**Problem to work on:** Copy all entries without alteration and skip the pictures they hold.

━━━━━ Given information

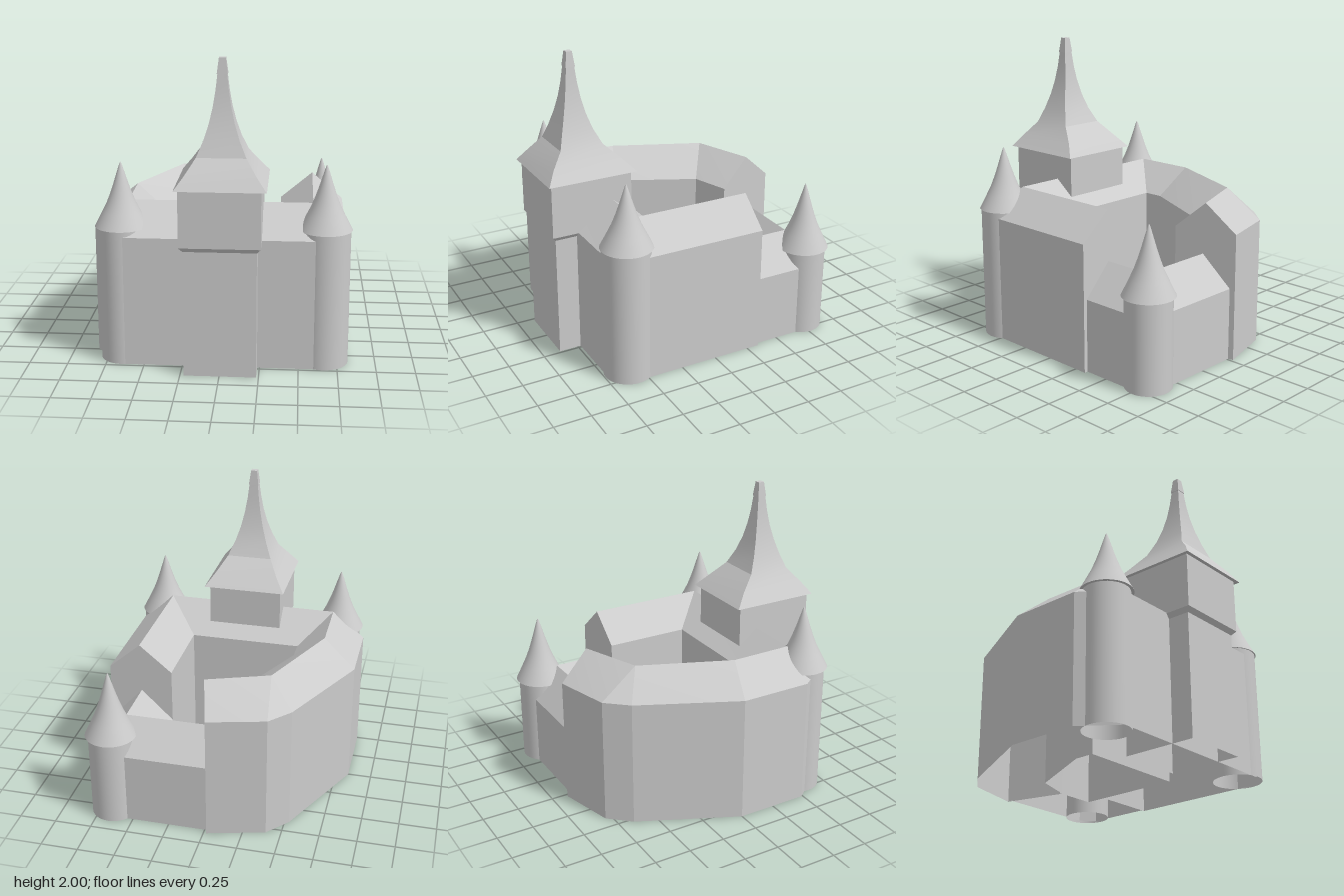
import * as THREE from 'three';
import { toCreasedNormals } from 'three/addons/utils/BufferGeometryUtils.js';

const material = new THREE.MeshStandardMaterial({ color: 0xcccccc, side: THREE.DoubleSide });

function mesh(name, geometry) {
  const m = new THREE.Mesh(geometry, material);
  m.name = name;
  return m;
}

// Skin over rows of points; closed joins the last column to the first, caps fill the end rows.
function loft(rows, { closed = false, caps = false, crease = 0.1 } = {}) {
  const n = rows[0].length;
  const index = [];
  for (let r = 0; r < rows.length - 1; r++) {
    for (let j = 0; j < (closed ? n : n - 1); j++) {
      const k = (j + 1) % n;
      const a = r * n + j, b = r * n + k, c = b + n, d = a + n;
      index.push(a, b, c, a, c, d);
    }
  }
  if (caps) {
    const last = (rows.length - 1) * n;
    for (let j = 1; j < n - 1; j++) {
      index.push(0, j + 1, j, last, last + j, last + j + 1);
    }
  }
  const g = new THREE.BufferGeometry();
  g.setAttribute('position', new THREE.Float32BufferAttribute(rows.flat(2), 3));
  g.setIndex(index);
  return toCreasedNormals(g, crease);
}

// Gabled wing: each station is [outer x, z, ridge x, z, inner x, z].
function wing(name, stations, eave, ridge) {
  const rows = stations.map(([ox, oz, rx, rz, ix, iz]) => [
    [ox, 0, oz], [ox, eave, oz], [rx, ridge, rz], [ix, eave, iz], [ix, 0, iz],
  ]);
  return mesh(name, loft(rows, { caps: true }));
}

// Horizontal rectangle of four corners.
const rect = (x0, x1, z0, z1, y) => [[x0, y, z1], [x1, y, z1], [x1, y, z0], [x0, y, z0]];

// Round tower with a flared conical roof.
function roundTower(name, x, z, radius, wallTop, roofHeight) {
  const tower = new THREE.Group();
  tower.name = name;
  const wall = mesh('towerWall', new THREE.CylinderGeometry(radius, radius, wallTop, 40, 1, true));
  wall.position.y = wallTop / 2;
  const profile = [[0.172, 0], [0.15, 0.1], [0.122, 0.23], [0.095, 0.36], [0.07, 0.51],
    [0.047, 0.67], [0.026, 0.83], [0.007, 0.97], [0, 1]]
    .map(([r, t]) => new THREE.Vector2(r, t * roofHeight));
  const roof = mesh('towerRoof', new THREE.LatheGeometry(profile, 40));
  roof.position.y = wallTop;
  // Underside of the eave
  const soffit = mesh('towerEave', new THREE.RingGeometry(radius - 0.01, 0.172, 40));
  soffit.rotation.x = Math.PI / 2;
  soffit.position.y = wallTop;
  tower.add(wall, roof, soffit);
  tower.position.set(x, 0, z);
  return tower;
}

function gateTower() {
  const tower = new THREE.Group();
  tower.name = 'gateTower';
  // Walls with a slight outward step near the top
  const walls = loft([
    rect(-0.225, 0.235, 0.37, 0.88, 0),
    rect(-0.225, 0.235, 0.37, 0.88, 0.825),
    rect(-0.25, 0.26, 0.345, 0.905, 0.855),
    rect(-0.25, 0.26, 0.345, 0.905, 1.22),
  ], { closed: true });
  // Concave spire: [half width, height]
  const profile = [[0.285, 1.22], [0.22, 1.305], [0.155, 1.4], [0.112, 1.5], [0.08, 1.6],
    [0.057, 1.7], [0.041, 1.8], [0.03, 1.9], [0.034, 1.9], [0.021, 2], [0, 2]];
  const rows = profile.map(([r, y]) => {
    const cz = 0.655 - 0.0325 * Math.max(0, (r - 0.1) / 0.185);
    const rz = r * (r > 0.2 ? 1.08 : 0.95);
    return rect(0.009 - r, 0.009 + r, cz - rz, cz + rz, y);
  });
  rows.unshift(rect(-0.25, 0.26, 0.345, 0.905, 1.22));
  tower.add(mesh('gateTowerWalls', walls),
    mesh('gateTowerSpire', loft(rows, { closed: true, crease: 0.35 })));
  return tower;
}

export function createModel() {
  const castle = new THREE.Group();
  castle.name = 'castle';

  // Tall wing: left side, front, right side and the angled back
  castle.add(wing('mainWing', [
    [0.795, -0.335, 0.58, -0.335, 0.36, -0.335],
    [0.795, 0.6, 0.58, 0.485, 0.36, 0.245],
    [0.66, 0.73, 0.58, 0.485, 0.36, 0.245],
    [-0.66, 0.73, -0.615, 0.48, -0.4, 0.245],
    [-0.84, 0.49, -0.615, 0.48, -0.4, 0.245],
    [-0.84, 0, -0.62, 0.06, -0.4, 0.11],
    [-0.53, -0.65, -0.37, -0.535, -0.165, -0.39],
    [-0.4, -0.795, -0.37, -0.535, -0.165, -0.39],
    [-0.02, -0.895, 0.035, -0.685, 0.09, -0.475],
  ], 0.86, 1.045));

  // Low wing closing the back left corner of the courtyard
  castle.add(wing('lowWing', [
    [-0.03, -0.86, 0.02, -0.67, 0.07, -0.48],
    [0.68, -0.86, 0.575, -0.67, 0.36, -0.48],
    [0.77, -0.78, 0.575, -0.67, 0.36, -0.48],
    [0.77, -0.33, 0.575, -0.33, 0.36, -0.33],
  ], 0.49, 0.7));

  castle.add(gateTower());
  castle.add(roundTower('frontLeftTower', 0.66, 0.58, 0.163, 0.9, 0.42));
  castle.add(roundTower('frontRightTower', -0.648, 0.58, 0.152, 0.9, 0.42));
  castle.add(roundTower('backTower', 0.656, -0.763, 0.153, 0.6, 0.455));
  return castle;
}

━━━━━━━━━━

**Result of the exercise:**
import * as THREE from 'three';
import { toCreasedNormals } from 'three/addons/utils/BufferGeometryUtils.js';

const material = new THREE.MeshStandardMaterial({ color: 0xcccccc, side: THREE.DoubleSide });

function mesh(name, geometry) {
  const m = new THREE.Mesh(geometry, material);
  m.name = name;
  return m;
}

// Skin over rows of points; closed joins the last column to the first, caps fill the end rows.
function loft(rows, { closed = false, caps = false, crease = 0.1 } = {}) {
  const n = rows[0].length;
  const index = [];
  for (let r = 0; r < rows.length - 1; r++) {
    for (let j = 0; j < (closed ? n : n - 1); j++) {
      const k = (j + 1) % n;
      const a = r * n + j, b = r * n + k, c = b + n, d = a + n;
      index.push(a, b, c, a, c, d);
    }
  }
  if (caps) {
    const last = (rows.length - 1) * n;
    for (let j = 1; j < n - 1; j++) {
      index.push(0, j + 1, j, last, last + j, last + j + 1);
    }
  }
  const g = new THREE.BufferGeometry();
  g.setAttribute('position', new THREE.Float32BufferAttribute(rows.flat(2), 3));
  g.setIndex(index);
  return toCreasedNormals(g, crease);
}

// Gabled wing: each station is [outer x, z, ridge x, z, inner x, z].
function wing(name, stations, eave, ridge) {
  const rows = stations.map(([ox, oz, rx, rz, ix, iz]) => [
    [ox, 0, oz], [ox, eave, oz], [rx, ridge, rz], [ix, eave, iz], [ix, 0, iz],
  ]);
  return mesh(name, loft(rows, { caps: true }));
}

// Horizontal rectangle of four corners.
const rect = (x0, x1, z0, z1, y) => [[x0, y, z1], [x1, y, z1], [x1, y, z0], [x0, y, z0]];

// Round tower with a flared conical roof.
function roundTower(name, x, z, radius, wallTop, roofHeight) {
  const tower = new THREE.Group();
  tower.name = name;
  const wall = mesh('towerWall', new THREE.CylinderGeometry(radius, radius, wallTop, 40, 1, true));
  wall.position.y = wallTop / 2;
  const profile = [[0.172, 0], [0.15, 0.1], [0.122, 0.23], [0.095, 0.36], [0.07, 0.51],
    [0.047, 0.67], [0.026, 0.83], [0.007, 0.97], [0, 1]]
    .map(([r, t]) => new THREE.Vector2(r, t * roofHeight));
  const roof = mesh('towerRoof', new THREE.LatheGeometry(profile, 40));
  roof.position.y = wallTop;
  // Underside of the eave
  const soffit = mesh('towerEave', new THREE.RingGeometry(radius - 0.01, 0.172, 40));
  soffit.rotation.x = Math.PI / 2;
  soffit.position.y = wallTop;
  tower.add(wall, roof, soffit);
  tower.position.set(x, 0, z);
  return tower;
}

function gateTower() {
  const tower = new THREE.Group();
  tower.name = 'gateTower';
  // Walls with a slight outward step near the top
  const walls = loft([
    rect(-0.225, 0.235, 0.37, 0.88, 0),
    rect(-0.225, 0.235, 0.37, 0.88, 0.825),
    rect(-0.25, 0.26, 0.345, 0.905, 0.855),
    rect(-0.25, 0.26, 0.345, 0.905, 1.22),
  ], { closed: true });
  // Concave spire: [half width, height]
  const profile = [[0.285, 1.22], [0.22, 1.305], [0.155, 1.4], [0.112, 1.5], [0.08, 1.6],
    [0.057, 1.7], [0.041, 1.8], [0.03, 1.9], [0.034, 1.9], [0.021, 2], [0, 2]];
  const rows = profile.map(([r, y]) => {
    const cz = 0.655 - 0.0325 * Math.max(0, (r - 0.1) / 0.185);
    const rz = r * (r > 0.2 ? 1.08 : 0.95);
    return rect(0.009 - r, 0.009 + r, cz - rz, cz + rz, y);
  });
  rows.unshift(rect(-0.25, 0.26, 0.345, 0.905, 1.22));
  tower.add(mesh('gateTowerWalls', walls),
    mesh('gateTowerSpire', loft(rows, { closed: true, crease: 0.35 })));
  return tower;
}

export function createModel() {
  const castle = new THREE.Group();
  castle.name = 'castle';

  // Tall wing: left side, front, right side and the angled back
  castle.add(wing('mainWing', [
    [0.795, -0.335, 0.58, -0.335, 0.36, -0.335],
    [0.795, 0.6, 0.58, 0.485, 0.36, 0.245],
    [0.66, 0.73, 0.58, 0.485, 0.36, 0.245],
    [-0.66, 0.73, -0.615, 0.48, -0.4, 0.245],
    [-0.84, 0.49, -0.615, 0.48, -0.4, 0.245],
    [-0.84, 0, -0.62, 0.06, -0.4, 0.11],
    [-0.53, -0.65, -0.37, -0.535, -0.165, -0.39],
    [-0.4, -0.795, -0.37, -0.535, -0.165, -0.39],
    [-0.02, -0.895, 0.035, -0.685, 0.09, -0.475],
  ], 0.86, 1.045));

  // Low wing closing the back left corner of the courtyard
  castle.add(wing('lowWing', [
    [-0.03, -0.86, 0.02, -0.67, 0.07, -0.48],
    [0.68, -0.86, 0.575, -0.67, 0.36, -0.48],
    [0.77, -0.78, 0.575, -0.67, 0.36, -0.48],
    [0.77, -0.33, 0.575, -0.33, 0.36, -0.33],
  ], 0.49, 0.7));

  castle.add(gateTower());
  castle.add(roundTower('frontLeftTower', 0.66, 0.58, 0.163, 0.9, 0.42));
  castle.add(roundTower('frontRightTower', -0.648, 0.58, 0.152, 0.9, 0.42));
  castle.add(roundTower('backTower', 0.656, -0.763, 0.153, 0.6, 0.455));
  return castle;
}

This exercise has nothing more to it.